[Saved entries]
******
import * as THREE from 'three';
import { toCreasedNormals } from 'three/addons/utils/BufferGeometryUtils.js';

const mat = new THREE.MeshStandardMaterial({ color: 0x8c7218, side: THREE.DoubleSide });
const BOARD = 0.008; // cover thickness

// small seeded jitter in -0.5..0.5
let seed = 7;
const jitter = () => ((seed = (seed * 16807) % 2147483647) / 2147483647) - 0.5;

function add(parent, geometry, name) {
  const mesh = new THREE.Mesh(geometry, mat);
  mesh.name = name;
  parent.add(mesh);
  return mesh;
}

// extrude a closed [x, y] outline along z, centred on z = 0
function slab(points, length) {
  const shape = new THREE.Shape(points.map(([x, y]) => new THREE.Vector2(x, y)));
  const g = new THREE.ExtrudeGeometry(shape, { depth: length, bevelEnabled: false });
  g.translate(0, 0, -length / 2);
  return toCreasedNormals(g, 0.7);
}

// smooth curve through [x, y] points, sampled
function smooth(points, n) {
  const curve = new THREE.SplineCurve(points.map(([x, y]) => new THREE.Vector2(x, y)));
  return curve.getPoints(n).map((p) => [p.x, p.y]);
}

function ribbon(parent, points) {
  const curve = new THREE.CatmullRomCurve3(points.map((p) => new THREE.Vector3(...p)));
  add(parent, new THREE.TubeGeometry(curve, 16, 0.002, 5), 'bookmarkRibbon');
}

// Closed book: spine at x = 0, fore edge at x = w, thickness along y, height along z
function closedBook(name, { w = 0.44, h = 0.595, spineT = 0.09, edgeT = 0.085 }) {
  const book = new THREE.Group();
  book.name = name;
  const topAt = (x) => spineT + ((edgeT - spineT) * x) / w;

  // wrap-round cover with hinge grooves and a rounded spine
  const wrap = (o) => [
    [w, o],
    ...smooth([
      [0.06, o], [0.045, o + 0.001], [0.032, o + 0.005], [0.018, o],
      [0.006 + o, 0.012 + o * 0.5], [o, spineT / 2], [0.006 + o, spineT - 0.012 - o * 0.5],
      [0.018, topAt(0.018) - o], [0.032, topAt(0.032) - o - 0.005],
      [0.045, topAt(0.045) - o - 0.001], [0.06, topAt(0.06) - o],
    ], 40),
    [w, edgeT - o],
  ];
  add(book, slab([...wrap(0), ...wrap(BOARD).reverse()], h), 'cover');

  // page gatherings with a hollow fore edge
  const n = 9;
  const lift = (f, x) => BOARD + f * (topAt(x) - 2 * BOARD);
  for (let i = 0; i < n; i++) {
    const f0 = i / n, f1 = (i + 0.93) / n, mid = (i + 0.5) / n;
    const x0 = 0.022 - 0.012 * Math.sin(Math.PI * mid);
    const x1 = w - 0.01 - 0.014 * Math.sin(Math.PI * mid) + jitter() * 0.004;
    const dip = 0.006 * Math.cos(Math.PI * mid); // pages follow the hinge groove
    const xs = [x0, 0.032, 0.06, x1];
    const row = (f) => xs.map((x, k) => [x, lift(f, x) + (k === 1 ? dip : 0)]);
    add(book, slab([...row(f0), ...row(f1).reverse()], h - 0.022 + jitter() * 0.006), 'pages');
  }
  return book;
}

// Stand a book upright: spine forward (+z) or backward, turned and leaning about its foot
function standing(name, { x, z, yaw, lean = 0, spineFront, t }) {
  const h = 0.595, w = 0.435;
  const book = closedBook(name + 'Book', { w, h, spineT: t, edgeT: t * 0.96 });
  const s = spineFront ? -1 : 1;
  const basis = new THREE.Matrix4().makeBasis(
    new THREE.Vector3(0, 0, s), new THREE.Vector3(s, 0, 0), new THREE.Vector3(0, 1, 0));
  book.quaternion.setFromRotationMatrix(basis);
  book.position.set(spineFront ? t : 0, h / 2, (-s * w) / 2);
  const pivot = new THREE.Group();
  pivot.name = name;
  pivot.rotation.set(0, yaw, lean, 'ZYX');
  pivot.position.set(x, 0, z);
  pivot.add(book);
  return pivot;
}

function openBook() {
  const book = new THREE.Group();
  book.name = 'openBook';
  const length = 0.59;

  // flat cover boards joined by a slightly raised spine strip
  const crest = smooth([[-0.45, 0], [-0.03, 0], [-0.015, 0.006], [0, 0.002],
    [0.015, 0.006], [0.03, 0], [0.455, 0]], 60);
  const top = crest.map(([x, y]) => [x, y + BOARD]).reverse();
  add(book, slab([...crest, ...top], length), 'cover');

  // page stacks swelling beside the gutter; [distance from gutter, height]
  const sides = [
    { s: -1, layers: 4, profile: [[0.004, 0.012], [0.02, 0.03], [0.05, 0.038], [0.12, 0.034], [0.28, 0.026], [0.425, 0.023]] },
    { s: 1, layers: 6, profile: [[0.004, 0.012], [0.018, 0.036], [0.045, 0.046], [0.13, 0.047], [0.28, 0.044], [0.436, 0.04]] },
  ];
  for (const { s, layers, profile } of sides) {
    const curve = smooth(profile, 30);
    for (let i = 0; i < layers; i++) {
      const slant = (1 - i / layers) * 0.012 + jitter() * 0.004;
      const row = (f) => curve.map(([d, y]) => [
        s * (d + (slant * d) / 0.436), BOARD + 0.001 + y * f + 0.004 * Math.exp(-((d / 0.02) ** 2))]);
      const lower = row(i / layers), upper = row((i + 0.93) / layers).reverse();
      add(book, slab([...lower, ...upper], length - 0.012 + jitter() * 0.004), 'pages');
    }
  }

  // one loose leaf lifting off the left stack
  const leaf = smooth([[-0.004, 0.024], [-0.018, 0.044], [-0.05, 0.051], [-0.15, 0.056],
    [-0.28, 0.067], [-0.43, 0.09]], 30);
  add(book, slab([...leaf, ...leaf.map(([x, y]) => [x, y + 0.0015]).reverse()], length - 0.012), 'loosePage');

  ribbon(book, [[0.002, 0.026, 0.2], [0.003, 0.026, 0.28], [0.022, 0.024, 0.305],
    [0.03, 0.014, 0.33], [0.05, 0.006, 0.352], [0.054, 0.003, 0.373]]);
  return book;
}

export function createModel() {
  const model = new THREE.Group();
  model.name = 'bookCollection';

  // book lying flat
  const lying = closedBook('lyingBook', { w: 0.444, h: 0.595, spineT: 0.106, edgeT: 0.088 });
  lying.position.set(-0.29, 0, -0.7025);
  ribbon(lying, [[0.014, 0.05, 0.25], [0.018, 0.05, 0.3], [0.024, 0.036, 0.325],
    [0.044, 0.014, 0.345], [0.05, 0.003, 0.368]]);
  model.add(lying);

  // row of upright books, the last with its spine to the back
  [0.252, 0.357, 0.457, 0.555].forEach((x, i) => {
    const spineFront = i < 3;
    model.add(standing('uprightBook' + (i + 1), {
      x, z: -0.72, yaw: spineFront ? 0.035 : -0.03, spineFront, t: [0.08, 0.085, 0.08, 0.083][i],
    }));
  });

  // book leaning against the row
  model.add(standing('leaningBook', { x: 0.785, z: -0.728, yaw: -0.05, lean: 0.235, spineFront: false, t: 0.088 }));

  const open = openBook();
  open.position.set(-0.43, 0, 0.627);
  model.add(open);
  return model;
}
******
* _Task brief_
Make a faithful copy of every record above.

* _Task result_
import * as THREE from 'three';
import { toCreasedNormals } from 'three/addons/utils/BufferGeometryUtils.js';

const mat = new THREE.MeshStandardMaterial({ color: 0x8c7218, side: THREE.DoubleSide });
const BOARD = 0.008; // cover thickness

// small seeded jitter in -0.5..0.5
let seed = 7;
const jitter = () => ((seed = (seed * 16807) % 2147483647) / 2147483647) - 0.5;

function add(parent, geometry, name) {
  const mesh = new THREE.Mesh(geometry, mat);
  mesh.name = name;
  parent.add(mesh);
  return mesh;
}

// extrude a closed [x, y] outline along z, centred on z = 0
function slab(points, length) {
  const shape = new THREE.Shape(points.map(([x, y]) => new THREE.Vector2(x, y)));
  const g = new THREE.ExtrudeGeometry(shape, { depth: length, bevelEnabled: false });
  g.translate(0, 0, -length / 2);
  return toCreasedNormals(g, 0.7);
}

// smooth curve through [x, y] points, sampled
function smooth(points, n) {
  const curve = new THREE.SplineCurve(points.map(([x, y]) => new THREE.Vector2(x, y)));
  return curve.getPoints(n).map((p) => [p.x, p.y]);
}

function ribbon(parent, points) {
  const curve = new THREE.CatmullRomCurve3(points.map((p) => new THREE.Vector3(...p)));
  add(parent, new THREE.TubeGeometry(curve, 16, 0.002, 5), 'bookmarkRibbon');
}

// Closed book: spine at x = 0, fore edge at x = w, thickness along y, height along z
function closedBook(name, { w = 0.44, h = 0.595, spineT = 0.09, edgeT = 0.085 }) {
  const book = new THREE.Group();
  book.name = name;
  const topAt = (x) => spineT + ((edgeT - spineT) * x) / w;

  // wrap-round cover with hinge grooves and a rounded spine
  const wrap = (o) => [
    [w, o],
    ...smooth([
      [0.06, o], [0.045, o + 0.001], [0.032, o + 0.005], [0.018, o],
      [0.006 + o, 0.012 + o * 0.5], [o, spineT / 2], [0.006 + o, spineT - 0.012 - o * 0.5],
      [0.018, topAt(0.018) - o], [0.032, topAt(0.032) - o - 0.005],
      [0.045, topAt(0.045) - o - 0.001], [0.06, topAt(0.06) - o],
    ], 40),
    [w, edgeT - o],
  ];
  add(book, slab([...wrap(0), ...wrap(BOARD).reverse()], h), 'cover');

  // page gatherings with a hollow fore edge
  const n = 9;
  const lift = (f, x) => BOARD + f * (topAt(x) - 2 * BOARD);
  for (let i = 0; i < n; i++) {
    const f0 = i / n, f1 = (i + 0.93) / n, mid = (i + 0.5) / n;
    const x0 = 0.022 - 0.012 * Math.sin(Math.PI * mid);
    const x1 = w - 0.01 - 0.014 * Math.sin(Math.PI * mid) + jitter() * 0.004;
    const dip = 0.006 * Math.cos(Math.PI * mid); // pages follow the hinge groove
    const xs = [x0, 0.032, 0.06, x1];
    const row = (f) => xs.map((x, k) => [x, lift(f, x) + (k === 1 ? dip : 0)]);
    add(book, slab([...row(f0), ...row(f1).reverse()], h - 0.022 + jitter() * 0.006), 'pages');
  }
  return book;
}

// Stand a book upright: spine forward (+z) or backward, turned and leaning about its foot
function standing(name, { x, z, yaw, lean = 0, spineFront, t }) {
  const h = 0.595, w = 0.435;
  const book = closedBook(name + 'Book', { w, h, spineT: t, edgeT: t * 0.96 });
  const s = spineFront ? -1 : 1;
  const basis = new THREE.Matrix4().makeBasis(
    new THREE.Vector3(0, 0, s), new THREE.Vector3(s, 0, 0), new THREE.Vector3(0, 1, 0));
  book.quaternion.setFromRotationMatrix(basis);
  book.position.set(spineFront ? t : 0, h / 2, (-s * w) / 2);
  const pivot = new THREE.Group();
  pivot.name = name;
  pivot.rotation.set(0, yaw, lean, 'ZYX');
  pivot.position.set(x, 0, z);
  pivot.add(book);
  return pivot;
}

function openBook() {
  const book = new THREE.Group();
  book.name = 'openBook';
  const length = 0.59;

  // flat cover boards joined by a slightly raised spine strip
  const crest = smooth([[-0.45, 0], [-0.03, 0], [-0.015, 0.006], [0, 0.002],
    [0.015, 0.006], [0.03, 0], [0.455, 0]], 60);
  const top = crest.map(([x, y]) => [x, y + BOARD]).reverse();
  add(book, slab([...crest, ...top], length), 'cover');

  // page stacks swelling beside the gutter; [distance from gutter, height]
  const sides = [
    { s: -1, layers: 4, profile: [[0.004, 0.012], [0.02, 0.03], [0.05, 0.038], [0.12, 0.034], [0.28, 0.026], [0.425, 0.023]] },
    { s: 1, layers: 6, profile: [[0.004, 0.012], [0.018, 0.036], [0.045, 0.046], [0.13, 0.047], [0.28, 0.044], [0.436, 0.04]] },
  ];
  for (const { s, layers, profile } of sides) {
    const curve = smooth(profile, 30);
    for (let i = 0; i < layers; i++) {
      const slant = (1 - i / layers) * 0.012 + jitter() * 0.004;
      const row = (f) => curve.map(([d, y]) => [
        s * (d + (slant * d) / 0.436), BOARD + 0.001 + y * f + 0.004 * Math.exp(-((d / 0.02) ** 2))]);
      const lower = row(i / layers), upper = row((i + 0.93) / layers).reverse();
      add(book, slab([...lower, ...upper], length - 0.012 + jitter() * 0.004), 'pages');
    }
  }

  // one loose leaf lifting off the left stack
  const leaf = smooth([[-0.004, 0.024], [-0.018, 0.044], [-0.05, 0.051], [-0.15, 0.056],
    [-0.28, 0.067], [-0.43, 0.09]], 30);
  add(book, slab([...leaf, ...leaf.map(([x, y]) => [x, y + 0.0015]).reverse()], length - 0.012), 'loosePage');

  ribbon(book, [[0.002, 0.026, 0.2], [0.003, 0.026, 0.28], [0.022, 0.024, 0.305],
    [0.03, 0.014, 0.33], [0.05, 0.006, 0.352], [0.054, 0.003, 0.373]]);
  return book;
}

export function createModel() {
  const model = new THREE.Group();
  model.name = 'bookCollection';

  // book lying flat
  const lying = closedBook('lyingBook', { w: 0.444, h: 0.595, spineT: 0.106, edgeT: 0.088 });
  lying.position.set(-0.29, 0, -0.7025);
  ribbon(lying, [[0.014, 0.05, 0.25], [0.018, 0.05, 0.3], [0.024, 0.036, 0.325],
    [0.044, 0.014, 0.345], [0.05, 0.003, 0.368]]);
  model.add(lying);

  // row of upright books, the last with its spine to the back
  [0.252, 0.357, 0.457, 0.555].forEach((x, i) => {
    const spineFront = i < 3;
    model.add(standing('uprightBook' + (i + 1), {
      x, z: -0.72, yaw: spineFront ? 0.035 : -0.03, spineFront, t: [0.08, 0.085, 0.08, 0.083][i],
    }));
  });

  // book leaning against the row
  model.add(standing('leaningBook', { x: 0.785, z: -0.728, yaw: -0.05, lean: 0.235, spineFront: false, t: 0.088 }));

  const open = openBook();
  open.position.set(-0.43, 0, 0.627);
  model.add(open);
  return model;
}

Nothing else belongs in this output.